Hypertension: The Silent Killer
As you’re likely well aware, high blood pressure is a serious health concern in human patients. But you may not know that your dog or cat can also be affected by high blood pressure, or hypertension.
Hypertension is a condition in which the blood vessels have become too narrow to handle the pressure of the blood flowing within them. Hypertension is a risk factor for heart attack, stroke, organ damage, and a host of other potentially life-threatening conditions.
You Pet’s Life Seems Relaxing. Why Does It Have High Blood Pressure?
It may seem odd that your pet could be affected by high blood pressure. After all, dogs and cats generally eat balanced diets and get plenty of rest and exercise. Stress is another risk factor for hypertension, and pets’ lives certainly don’t seem stressful to us.

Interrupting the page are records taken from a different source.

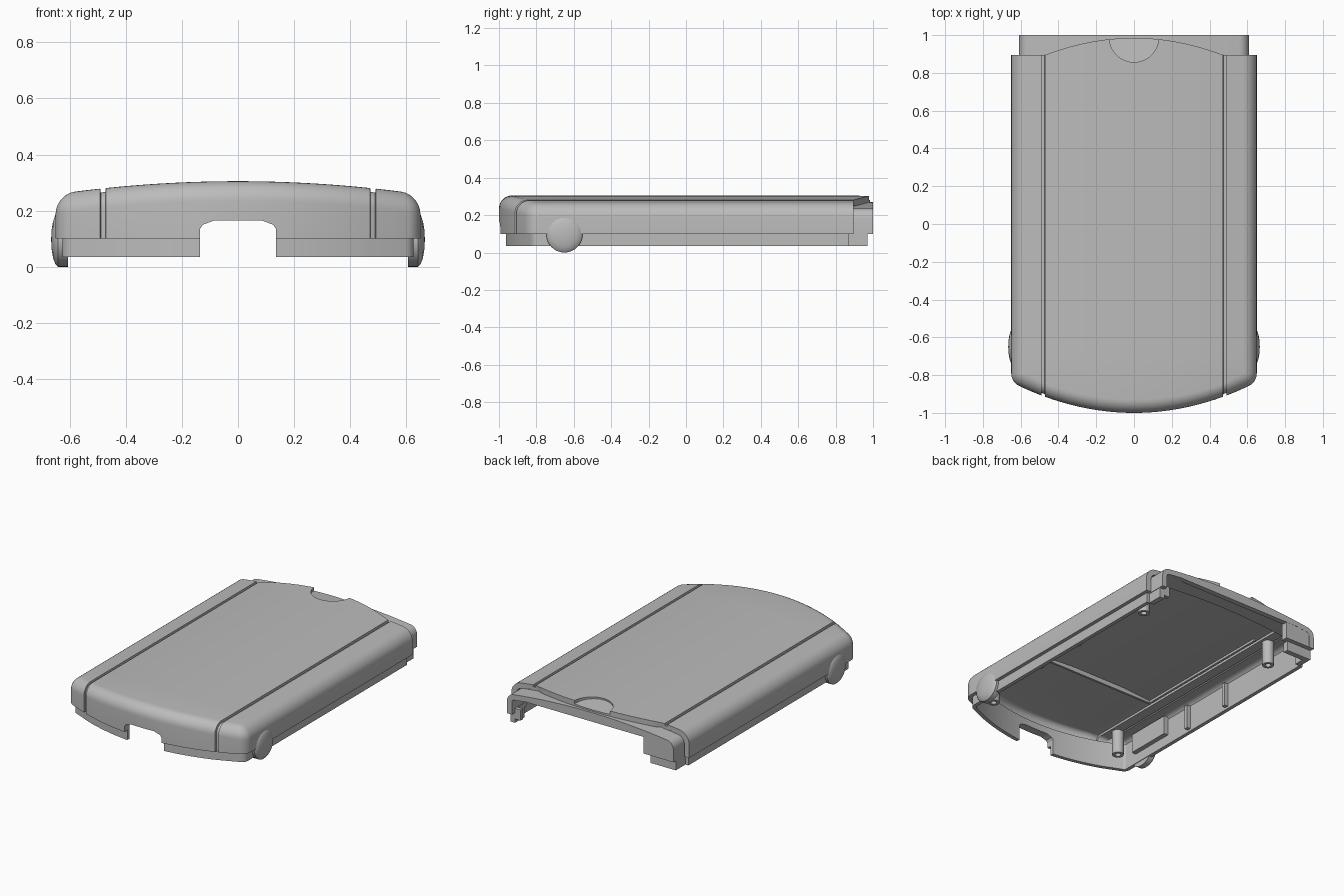
import bpy, bmesh, math
from mathutils import Matrix, Vector

cube = bpy.data.objects.get("Cube")
if cube:
    bpy.data.objects.remove(cube)

grey = bpy.data.materials.new("plain_grey")
grey.use_nodes = True
COLOUR = (0.5, 0.5, 0.5, 1)
grey.diffuse_color = COLOUR
grey.node_tree.nodes["Principled BSDF"].inputs["Base Color"].default_value = COLOUR


def finish(name, bm, thickness=0, cutters=(), smooth=True):
    mesh = bpy.data.meshes.new(name)
    bm.to_mesh(mesh)
    bm.free()
    obj = bpy.data.objects.new(name, mesh)
    bpy.context.collection.objects.link(obj)
    mesh.materials.append(grey)
    bpy.ops.object.select_all(action='DESELECT')
    bpy.context.view_layer.objects.active = obj
    obj.select_set(True)
    if thickness:
        mod = obj.modifiers.new("wall", 'SOLIDIFY')
        mod.thickness = thickness
        mod.offset = -1
    for cutter in cutters:
        mod = obj.modifiers.new("cut", 'BOOLEAN')
        mod.operation = 'DIFFERENCE'
        mod.solver = 'EXACT'
        mod.object = cutter
    for mod in obj.modifiers[:]:
        bpy.ops.object.modifier_apply(modifier=mod.name)
    if smooth:
        bpy.ops.object.shade_smooth_by_angle(angle=math.radians(28))
    return obj


def box(name, x, y, z):
    bm = bmesh.new()
    bmesh.ops.create_cube(bm, size=1)
    for v in bm.verts:
        for i, (lo, hi) in enumerate((x, y, z)):
            v.co[i] = lo if v.co[i] < 0 else hi
    return finish(name, bm, smooth=False)


# Solid with an x-z outline, running from y0 to y1
def extrusion(name, shape, y0, y1):
    bm = bmesh.new()
    face = bm.faces.new([bm.verts.new((x, y0, z)) for x, z in shape])
    moved = bmesh.ops.extrude_face_region(bm, geom=[face])["geom"]
    bmesh.ops.translate(bm, verts=[g for g in moved if isinstance(g, bmesh.types.BMVert)], vec=(0, y1 - y0, 0))
    bmesh.ops.recalc_face_normals(bm, faces=bm.faces[:])
    return finish(name, bm)


def crown(x):
    return 0.305 - 0.11 * x * x


def rear_edge(x):
    return 0.895 if abs(x) > 0.47 else 0.985 - 0.09 * (x / 0.47) ** 2


def front_edge(x):
    return -1 + 0.085 * (x / 0.47) ** 2


# Plan outline: side, rounded corner, bowed front; each point carries its inset direction
def outline(rear, grooves):
    half = [(0.65, rear, 1, 0, 0)]
    for i in range(9):
        a = math.radians(-65 * i / 8)
        c, s = math.cos(a), math.sin(a)
        half.append((0.575 + 0.075 * c, -0.79 + 0.075 * s, c, s, 0))
    half.append((0.55, front_edge(0.55), 0.3, -1, 0))
    columns = [(0.491, 0), (0.489, 1), (0.473, 1), (0.471, 0)] if grooves else [(0.47, 0)]
    columns += [(0.47 * (1 - i / 12), 0) for i in range(1, 13)]
    half += [(x, front_edge(x), 0, -1, g) for x, g in columns]
    return half + [(-x, y, -nx, ny, g) for x, y, nx, ny, g in reversed(half[:-1])]


# Skin rows of points and face the surface outward
def loft(bm, rows):
    for a, b in zip(rows, rows[1:]):
        for i in range(len(a) - 1):
            quad = list(dict.fromkeys((a[i], a[i + 1], b[i + 1], b[i])))
            if len(quad) > 2:
                bm.faces.new(quad)
    bm.normal_update()
    if sum(f.normal.dot(f.calc_center_median()) * f.calc_area() for f in bm.faces) < 0:
        bmesh.ops.reverse_faces(bm, faces=bm.faces[:])


# Front opening cutter
opening = extrusion("front_opening_cutter", [
    (-0.135, -0.1), (0.135, -0.1), (0.135, 0.135), (0.125, 0.15), (0.085, 0.165),
    (-0.085, 0.165), (-0.125, 0.15), (-0.135, 0.135)], -1.1, -0.8)

# Thumb dent cutter, tilted down toward the rear
bm = bmesh.new()
tilt = Matrix.Translation((0, 0.99, 0.33)) @ Matrix.Rotation(math.radians(-6), 4, 'X')
bmesh.ops.create_cone(bm, cap_ends=True, segments=48, radius1=0.13, radius2=0.13, depth=0.1, matrix=tilt)
dent = finish("thumb_dent_cutter", bm)

# Main cover: rounded walls and crowned top, hollow underneath
GROOVE, R = 0.014, 0.07
plan = outline(0.895, True)
bm = bmesh.new()
rows = [[bm.verts.new((x, y + GROOVE * g, 0.1)) for x, y, nx, ny, g in plan]]
for k in range(9):
    a = math.pi / 2 * k / 8
    inset, drop = R * (1 - math.cos(a)), R * (1 - math.sin(a))
    row = []
    for x, y, nx, ny, g in plan:
        px, py = x - nx * inset, y - ny * inset + GROOVE * g * math.cos(a)
        row.append(bm.verts.new((px, py, crown(px) - drop - GROOVE * g * math.sin(a))))
    rows.append(row)
edge = rows[-1]
back = [bm.verts.new((v.co.x, rear_edge(v.co.x), v.co.z)) for v in edge[2:-2]]
rows.append([edge[0]] * 2 + back + [edge[-1]] * 2)
loft(bm, rows)
for y in (-0.7, -0.2, 0.3, 0.8):
    bmesh.ops.bisect_plane(bm, geom=bm.verts[:] + bm.edges[:] + bm.faces[:], plane_co=(0, y, 0), plane_no=(0, 1, 0))
finish("cover", bm, 0.036, (opening, dent))

# Lower lip and inner lining set in from the cover wall
bm = bmesh.new()
loft(bm, [[bm.verts.new((x - 0.024 * nx, y - 0.03 * ny, z)) for x, y, nx, ny, g in outline(0.87, False)]
          for z in (0.035, 0.1, 0.21)])
finish("lower_lip", bm, 0.025, (opening,))
for cutter in (opening, dent):
    bpy.data.objects.remove(cutter)

# Rear arch stepped below the cover, with a flat-bottomed sill across it
top = [(0.553 * (1 - i / 12), crown(0.553 * (1 - i / 12)) - 0.035) for i in range(1, 24)]
half = [(0.608, 0.1)]
for i in range(7):
    a = math.pi / 2 * i / 6
    half.append((0.553 + 0.055 * math.cos(a), crown(0.553) - 0.09 + 0.055 * math.sin(a)))
bm = bmesh.new()
arch = half + top + [(-x, z) for x, z in reversed(half)]
loft(bm, [[bm.verts.new((x, y, z)) for x, z in arch] for y in (0.85, 1.0)])
finish("rear_arch", bm, 0.036)
sill = [(x, z - 0.01) for x, z in top]
extrusion("rear_sill", [(-0.54, 0.21), (0.54, 0.21)] + sill, 0.965, 1.0)

# Rear legs
box("rear_block", (-0.59, -0.39), (0.955, 0.999), (0.1, 0.215))
box("rear_block_lip", (-0.6, -0.42), (0.935, 0.97), (0.035, 0.1))
for side, s in (("left", 1), ("right", -1)):
    box("rear_foot_" + side, sorted((s * 0.57, s * 0.605)), (0.87, 0.97), (0.035, 0.13))
    box("rear_tab_" + side, sorted((s * 0.53, s * 0.6)), (0.945, 0.97), (0.06, 0.13))


# Revolve a profile of (radius, offset) around an axis
def lathe(name, profile, axis, centre, steps=40):
    bm = bmesh.new()
    centre, axis = Vector(centre), Vector(axis)
    out = Vector((0, 0, 1)) if axis.x else Vector((1, 0, 0))
    verts = [bm.verts.new(centre + axis * h + out * r) for r, h in profile]
    edges = [bm.edges.new(pair) for pair in zip(verts, verts[1:])]
    bmesh.ops.spin(bm, geom=verts + edges, cent=centre, axis=axis, angle=math.tau, steps=steps)
    bmesh.ops.remove_doubles(bm, verts=bm.verts[:], dist=0.0001)
    bmesh.ops.recalc_face_normals(bm, faces=bm.faces[:])
    return finish(name, bm)


# Side wheels, screw posts, wall pads and ribs, mirrored
wheel = [(0, 0.605), (0.097, 0.605), (0.097, 0.642), (0.088, 0.651), (0.065, 0.659), (0.035, 0.664), (0, 0.666)]
post = [(0, 0.23), (0.018, 0.23), (0.018, 0.08), (0.036, 0.08), (0.038, 0.25)]
for side, s in (("left", 1), ("right", -1)):
    lathe("wheel_" + side, wheel, (s, 0, 0), (0, -0.65, 0.097))
    for place, y in (("front", -0.75), ("rear", 0.69)):
        lathe(f"screw_post_{place}_{side}", post, (0, 0, 1), (s * 0.5, y, 0), 24)
    for i, y in enumerate((-0.2, 0.16)):
        box(f"wall_rib_{side}_{i}", sorted((s * 0.575, s * 0.61)), (y, y + 0.025), (0.05, 0.21))
    box("wall_pad_" + side, sorted((s * 0.57, s * 0.61)), (-0.7, -0.39), (0.1, 0.225))
    box("screen_rib_" + side, sorted((s * 0.41, s * 0.425)), (-0.34, 0.66), (0.235, 0.26))

# Cross rib under the top
box("screen_rib_cross", (-0.425, 0.425), (-0.355, -0.34), (0.235, 0.265))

Typically, high blood pressure is a secondary condition in pets, which means that it is brought on by an underlying condition. Primary hypertension (high blood pressure not caused by an underlying condition) is relatively rare in animals.
If your dog or cat has high blood pressure, it may be an indication that they are suffering from an endocrine disorder such as hyperthyroidism (in cats), diabetes, or Cushing’s disease. It may also be a sign of chronic kidney disease or heart disease. Obesity can also cause high blood pressure.
Recognizing Hypertension in Pets
High blood pressure can be difficult for pet owners to recognize, but certain symptoms may indicate that hypertension is a problem for your pet. They include behavioral changes, a lack of energy, blindness or poor vision, and nosebleeds.
If you suspect that your pet may be suffering from hypertension, then you’d be well advised to pay a visit to your local veterinarian. At the vet’s office, blood pressure is typically measured using a Doppler probe. Usually, only the systolic pressure is measured; diastolic, or resting blood pressure is difficult to measure in pets.
And just in case you were wondering: yes, your veterinarian will take the “white coat effect” into account. Pets get every bit as anxious at the doctor’s office as some people do, and seasoned veterinarians make allowances for blood pressure that may be heightened due to the stress of a vet visit.
Treating High Blood Pressure in Dogs and Cats
As previously mentioned, hypertension in pets is often a secondary condition caused by something else. If that is the case, then treating the underlying condition may resolve the secondary hypertension, though the animal’s blood pressure may need to be managed while treatment is underway.
In mild cases, a reduction in caloric intake or a low-sodium diet may be all that’s needed to regulate blood pressure. In more severe cases of high blood pressure, veterinarians may prescribe a vasodilator or diuretic similar to those a physician might prescribe to a human patient.
Here’s to Your Pet’s Health!
High blood pressure can pose a serious threat to your pet. Thankfully, it’s a treatable condition that, if caused by another issue, often resolves itself. If you think your pet may have high blood pressure, make an appointment with your vet. Better safe than sorry!
Author: Giano Panzarella
[Photo via: Pexels]